In order to solidify their place within their firms, young attorneys need to focus on building positive reputations early on. Communication can form the cornerstone of that reputation so it is important to approach both written and verbal communication carefully. This is the first of two posts addressing communications; later this week we will discuss verbal communication.
Internal communications can provide supervisors with a glimpse of how young associates might interact with clients. While generational differences can inform communication style, the practice of law is first and foremost a business, with an attendant formality that needs to be acknowledged and embraced.
In a work setting, all communications such as memos, emails and texts communications should be business appropriate. It is all too easy to undermine an otherwise positive reputation through a hastily written or improperly addressed email or an overly informal text. With rapidly changing technology, good practices take on even greater significance, particularly as associates are trying to make an immediate, positive impression on partners and other senior attorneys with whom they are working.
We recommend some key rules to follow:
1. Draft documents using unambiguous language, free of mistakes.
2. Proof documents, including emails and texts so that they are free of grammatical errors or typos.
3. Avoid abbreviations to ensure clarity and understanding.
4. Add recipients to emails in order of seniority.
5. Avoid texting with senior attorneys until they indicate that texting is an acceptable/preferred mode of communication.
6. Resist replying immediately to a text or email if doing so will sacrifice quality. Better to delay a reply than send a poorly reasoned or loosely crafted response.

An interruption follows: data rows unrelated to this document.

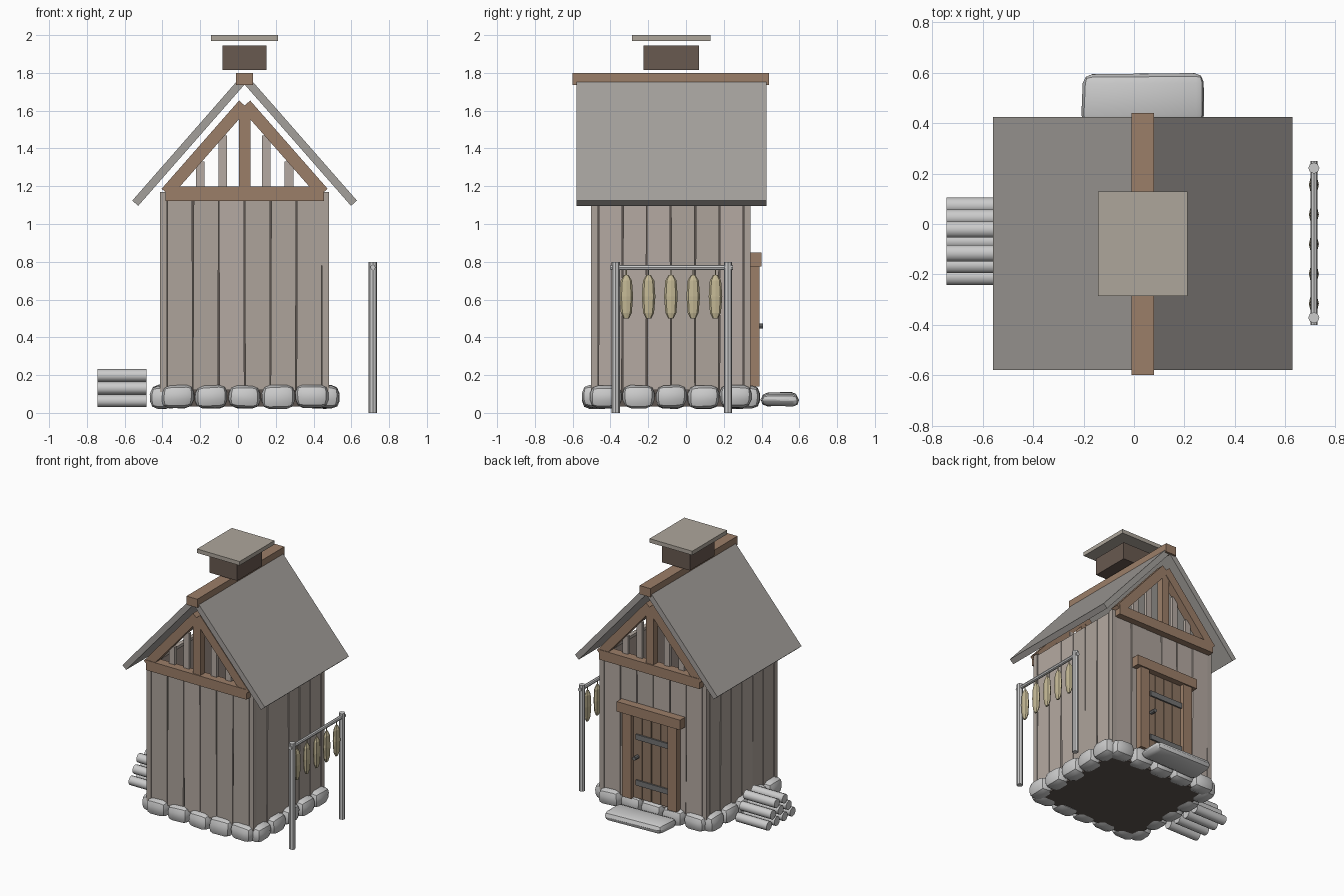
import bpy, bmesh, math, random
from mathutils import Vector, Matrix

if "Cube" in bpy.data.objects:
    bpy.data.objects.remove(bpy.data.objects["Cube"])

random.seed(4)
CX, CY = 0.035, -0.08          # centre of the hut


def material(name, r, g, b):
    m = bpy.data.materials.new(name)
    m.diffuse_color = (r, g, b, 1)
    m.use_nodes = True
    m.node_tree.nodes["Principled BSDF"].inputs["Base Color"].default_value = m.diffuse_color
    return m


BOARD = material("weathered_board", 0.42, 0.37, 0.33)
BOARD2 = material("weathered_board_light", 0.46, 0.40, 0.36)
TIMBER = material("brown_timber", 0.33, 0.21, 0.14)
DOOR = material("door_wood", 0.27, 0.18, 0.125)
ROOF = material("roof_grey", 0.37, 0.35, 0.33)
DARK = material("dark_inside", 0.11, 0.09, 0.08)
VENT = material("vent_wood", 0.14, 0.10, 0.08)
CAP = material("vent_cap", 0.42, 0.38, 0.33)
IRON = material("iron", 0.17, 0.17, 0.17)
FISH = material("dried_fish", 0.55, 0.48, 0.30)


def finish(name, bm, mat=None):
    me = bpy.data.meshes.new(name)
    bmesh.ops.recalc_face_normals(bm, faces=bm.faces)
    bm.to_mesh(me)
    bm.free()
    ob = bpy.data.objects.new(name, me)
    bpy.context.collection.objects.link(ob)
    if mat:
        me.materials.append(mat)
    return ob


def block(name, centre, size, mat=None, rot=(0, 0, 0)):
    bm = bmesh.new()
    bmesh.ops.create_cube(bm, size=1, matrix=Matrix.Diagonal((*size, 1)))
    ob = finish(name, bm, mat)
    ob.location, ob.rotation_euler = centre, rot
    return ob


def box(name, x0, x1, y0, y1, z0, z1, mat=None):
    return block(name, ((x0 + x1) / 2, (y0 + y1) / 2, (z0 + z1) / 2),
                 (x1 - x0, y1 - y0, z1 - z0), mat)


def bar(name, p, q, y, depth, thick, mat):
    """Square bar between two (x, z) points."""
    dx, dz = q[0] - p[0], q[1] - p[1]
    return block(name, ((p[0] + q[0]) / 2, y, (p[1] + q[1]) / 2),
                 (math.hypot(dx, dz), depth, thick), mat, (0, -math.atan2(dz, dx), 0))


def rod(name, p, q, r, sides, mat=None):
    p, q = Vector(p), Vector(q)
    bm = bmesh.new()
    bmesh.ops.create_cone(bm, cap_ends=True, segments=sides, radius1=r, radius2=r,
                          depth=(q - p).length)
    ob = finish(name, bm, mat)
    ob.location = (p + q) / 2
    ob.rotation_euler = (q - p).to_track_quat('Z', 'Y').to_euler()
    return ob


smooth = []


def stone(name, centre, half, bevel, jitter):
    bm = bmesh.new()
    bmesh.ops.create_cube(bm, size=2, matrix=Matrix.Diagonal((*half, 1)))
    for v in bm.verts:
        v.co += Vector([random.uniform(-jitter, jitter * 0.3) * (1 if c > 0 else -1) for c in v.co])
    bmesh.ops.bevel(bm, geom=bm.edges[:], offset=bevel, segments=2, profile=0.5, affect='EDGES')
    ob = finish(name, bm)
    ob.location = centre
    smooth.append(ob)


# Stone footing
for i in range(-2, 3):
    for s in (-1, 1):
        stone("footing_stone", (CX + i * 0.178, CY + s * 0.405, 0.085), (0.089, 0.066, 0.064), 0.042, 0.01)
        stone("footing_stone", (CX + s * 0.436, CY + i * 0.172, 0.085), (0.066, 0.086, 0.064), 0.042, 0.01)
stone("door_step", (CX, 0.495, 0.07), (0.245, 0.105, 0.04), 0.036, 0.012)

# Dark core, seen between the boards and from below
box("dark_core", CX - 0.42, CX + 0.42, CY - 0.395, CY + 0.395, 0.035, 1.14, DARK)

# Upright wall boards and corner posts
for i in range(6):
    for s in (-1, 1):
        k = i - 2.5
        tilt = random.uniform(-0.004, 0.004)
        mat = random.choice((BOARD, BOARD, BOARD2))
        block("end_wall_board", (CX + k * 0.137, CY + s * (0.403 + random.uniform(0, 0.004)), 0.64),
              (0.131, 0.03, 1.04), mat, (0, tilt, 0))
        block("side_wall_board", (CX + s * (0.428 + random.uniform(0, 0.004)), CY + k * 0.128, 0.64),
              (0.03, 0.122, 1.04), mat, (tilt, 0, 0))
for sx in (-1, 1):
    for sy in (-1, 1):
        block("corner_post", (CX + sx * 0.429, CY + sy * 0.404, 0.64), (0.036, 0.036, 1.06), BOARD)

# Open timber gables at both ends
for sy in (-1, 1):
    y = CY + sy * 0.435
    block("tie_beam", (CX, y, 1.16), (0.84, 0.07, 0.075), TIMBER)
    block("king_post", (CX, y, 1.40), (0.06, 0.055, 0.42), TIMBER)
    for sx in (-1, 1):
        bar("gable_rafter", (CX + sx * 0.415, 1.165), (CX + sx * 0.005, 1.632), y, 0.062, 0.065, TIMBER)
        for d in (0.115, 0.235):
            top = 1.60 - 1.14 * d
            box("gable_slat", CX + sx * d - 0.023, CX + sx * d + 0.023,
                CY + sy * 0.41 - 0.012, CY + sy * 0.41 + 0.012, 1.14, top, BOARD2)

# Roof slabs and ridge
for sx in (-1, 1):
    bar("roof_slab", (CX + sx * 0.579, 1.11), (CX + sx * 0.018, 1.75), -0.0775, 1.005, 0.042, ROOF)
box("ridge_beam", CX - 0.045, CX + 0.045, -0.6, 0.44, 1.735, 1.80, TIMBER)

# Smoke vent
box("smoke_vent", CX - 0.116, CX + 0.116, -0.225, 0.07, 1.815, 1.945, VENT)
box("vent_cap", CX - 0.178, CX + 0.178, -0.285, 0.13, 1.97, 2.0, CAP)

# Door on the back wall
for sx in (-1, 1):
    x = CX + sx * 0.19
    box("door_post", x - 0.038, x + 0.038, 0.32, 0.39, 0.14, 0.78, TIMBER)
box("door_lintel", CX - 0.265, CX + 0.265, 0.32, 0.40, 0.775, 0.85, TIMBER)
box("door_backing", CX - 0.155, CX + 0.155, 0.32, 0.345, 0.14, 0.78, DARK)
for i in range(4):
    x = CX + (i - 1.5) * 0.077
    box("door_board", x - 0.036, x + 0.036, 0.33, 0.362, 0.145, 0.77, DOOR)
for z in (0.265, 0.61):
    box("hinge_strap", CX - 0.152, CX + 0.125, 0.36, 0.373, z - 0.02, z + 0.02, IRON)
rod("door_knob", (CX + 0.115, 0.36, 0.46), (CX + 0.115, 0.408, 0.46), 0.014, 8, IRON)

# Drying rack
for y in (-0.372, 0.222):
    rod("rack_post", (0.714, y, 0), (0.714, y, 0.8), 0.022, 8)
rod("rack_bar", (0.714, -0.4, 0.77), (0.714, 0.25, 0.77), 0.014, 8)

# Hanging fish, lofted from eight-sided rings
profile = ((-0.115, 0.014), (-0.085, 0.029), (0, 0.036), (0.085, 0.030), (0.115, 0.012))
for i in range(5):
    bm = bmesh.new()
    rings = [[bm.verts.new((0.55 * r * math.cos(a * math.pi / 4), r * math.sin(a * math.pi / 4), z))
              for a in range(8)] for z, r in profile]
    for lo, hi in zip(rings, rings[1:]):
        for a in range(8):
            b = (a + 1) % 8
            bm.faces.new((lo[a], lo[b], hi[b], hi[a]))
    bm.faces.new(rings[0])
    bm.faces.new(rings[-1])
    ob = finish("dried_fish", bm, FISH)
    ob.location = (0.714, CY + (i - 2) * 0.118, 0.615)
    y = ob.location.y
    rod("fish_string", (0.714, y, 0.725), (0.714, y, 0.765), 0.003, 5, FISH)

# Firewood pile, 4-3-2
for row in range(3):
    n = 4 - row
    for i in range(n):
        y = -0.069 + (i - (n - 1) / 2) * 0.094
        z = 0.064 + row * 0.067
        smooth.append(rod("firewood_log", (-0.745, y, z), (-0.485, y, z), 0.034, 10))

# Soft shading on stones and logs
bpy.ops.object.select_all(action='DESELECT')
for ob in smooth:
    ob.select_set(True)
bpy.context.view_layer.objects.active = smooth[0]
bpy.ops.object.shade_smooth_by_angle(angle=math.radians(40))
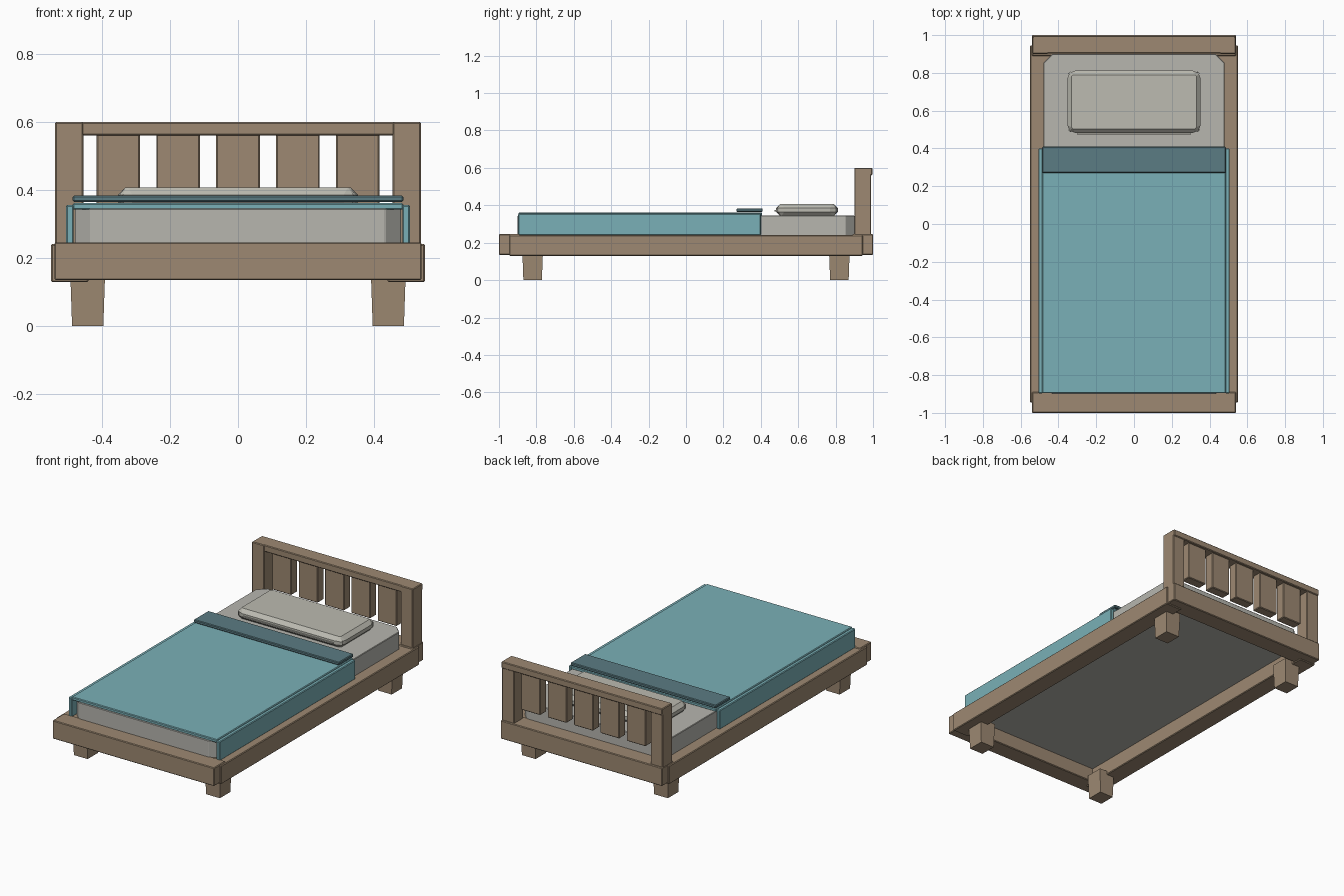
import bpy, bmesh

if "Cube" in bpy.data.objects:
    bpy.data.objects.remove(bpy.data.objects["Cube"])


def material(name, rgb):
    m = bpy.data.materials.new(name)
    lin = [((c / 255 + 0.055) / 1.055) ** 2.4 for c in rgb]
    m.diffuse_color = (*lin, 1)
    m.use_nodes = True
    m.node_tree.nodes["Principled BSDF"].inputs["Base Color"].default_value = m.diffuse_color
    return m


WOOD = material("brown wood", (157, 137, 114))
SHEET = material("mattress grey", (183, 182, 175))
PILLOW = material("pillow grey", (188, 187, 177))
TEAL = material("teal blanket", (122, 176, 183))
DARK = material("dark teal fold", (91, 124, 131))


def box(name, x, y, z, mat, bevel=0.004, taper=1.0, corner=0.0):
    """Box from min/max ranges; optional tapered foot, cut vertical corners, bevelled edges."""
    bm = bmesh.new()
    bmesh.ops.create_cube(bm, size=1)
    cx, cy = sum(x) / 2, sum(y) / 2
    for v in bm.verts:
        t = taper if v.co.z < 0 else 1.0
        v.co = (cx + v.co.x * (x[1] - x[0]) * t,
                cy + v.co.y * (y[1] - y[0]) * t,
                z[0] + (v.co.z + 0.5) * (z[1] - z[0]))
    if corner:
        upright = [e for e in bm.edges
                   if abs(e.verts[0].co.z - e.verts[1].co.z) > 0.01]
        bmesh.ops.bevel(bm, geom=upright, offset=corner, segments=1, affect='EDGES')
    if bevel:
        bmesh.ops.bevel(bm, geom=bm.edges[:], offset=bevel, segments=1, affect='EDGES')
    bmesh.ops.recalc_face_normals(bm, faces=bm.faces[:])
    me = bpy.data.meshes.new(name)
    bm.to_mesh(me)
    bm.free()
    me.materials.append(mat)
    ob = bpy.data.objects.new(name, me)
    bpy.context.collection.objects.link(ob)
    return ob


# Frame rails
box("front_rail", (-0.54, 0.54), (-1.0, -0.89), (0.135, 0.246), WOOD)
box("rear_rail", (-0.54, 0.54), (0.89, 1.0), (0.135, 0.246), WOOD)

for s, side in ((-1, "left"), (1, "right")):
    def span(a, b):
        return tuple(sorted((s * a, s * b)))
    box(side + "_rail", span(0.44, 0.55), (-0.945, 0.945), (0.129, 0.241), WOOD)
    # Tapered legs
    box(side + "_front_leg", span(0.391, 0.493), (-0.875, -0.765), (0, 0.15), WOOD, 0, 0.9)
    box(side + "_rear_leg", span(0.391, 0.493), (0.765, 0.875), (0, 0.15), WOOD, 0, 0.9)
    # Headboard posts
    box(side + "_post", span(0.455, 0.538), (0.9, 0.99), (0.2, 0.6), WOOD)
    # Blanket sides
    box(side + "_blanket_side", span(0.483, 0.506), (-0.897, 0.4), (0.24, 0.356), TEAL)

# Headboard top rail and slats
box("headboard_top", (-0.537, 0.537), (0.903, 0.996), (0.56, 0.6), WOOD)
for i in range(5):
    c = (i - 2) * 0.176
    box("headboard_slat", (c - 0.064, c + 0.064), (0.92, 0.98), (0.335, 0.565), WOOD)

# Bedding
box("mattress", (-0.48, 0.48), (-0.9, 0.9), (0.22, 0.345), SHEET, 0.003, corner=0.047)
box("blanket_top", (-0.486, 0.486), (-0.895, 0.405), (0.342, 0.362), TEAL)
box("blanket_fold", (-0.486, 0.486), (0.27, 0.41), (0.365, 0.384), DARK)
box("pillow", (-0.353, 0.353), (0.482, 0.812), (0.342, 0.408), PILLOW, 0.022, corner=0.02)
box("pillow_seam", (-0.3, 0.3), (0.472, 0.49), (0.367, 0.374), PILLOW, 0)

7. Omit anything in an email or text that you would not want forwarded to another recipient.
8. Use “reply all” or “bcc” only when absolutely necessary.
9. Convey maturity, intelligence, trustworthiness, and reliability in all your written communications.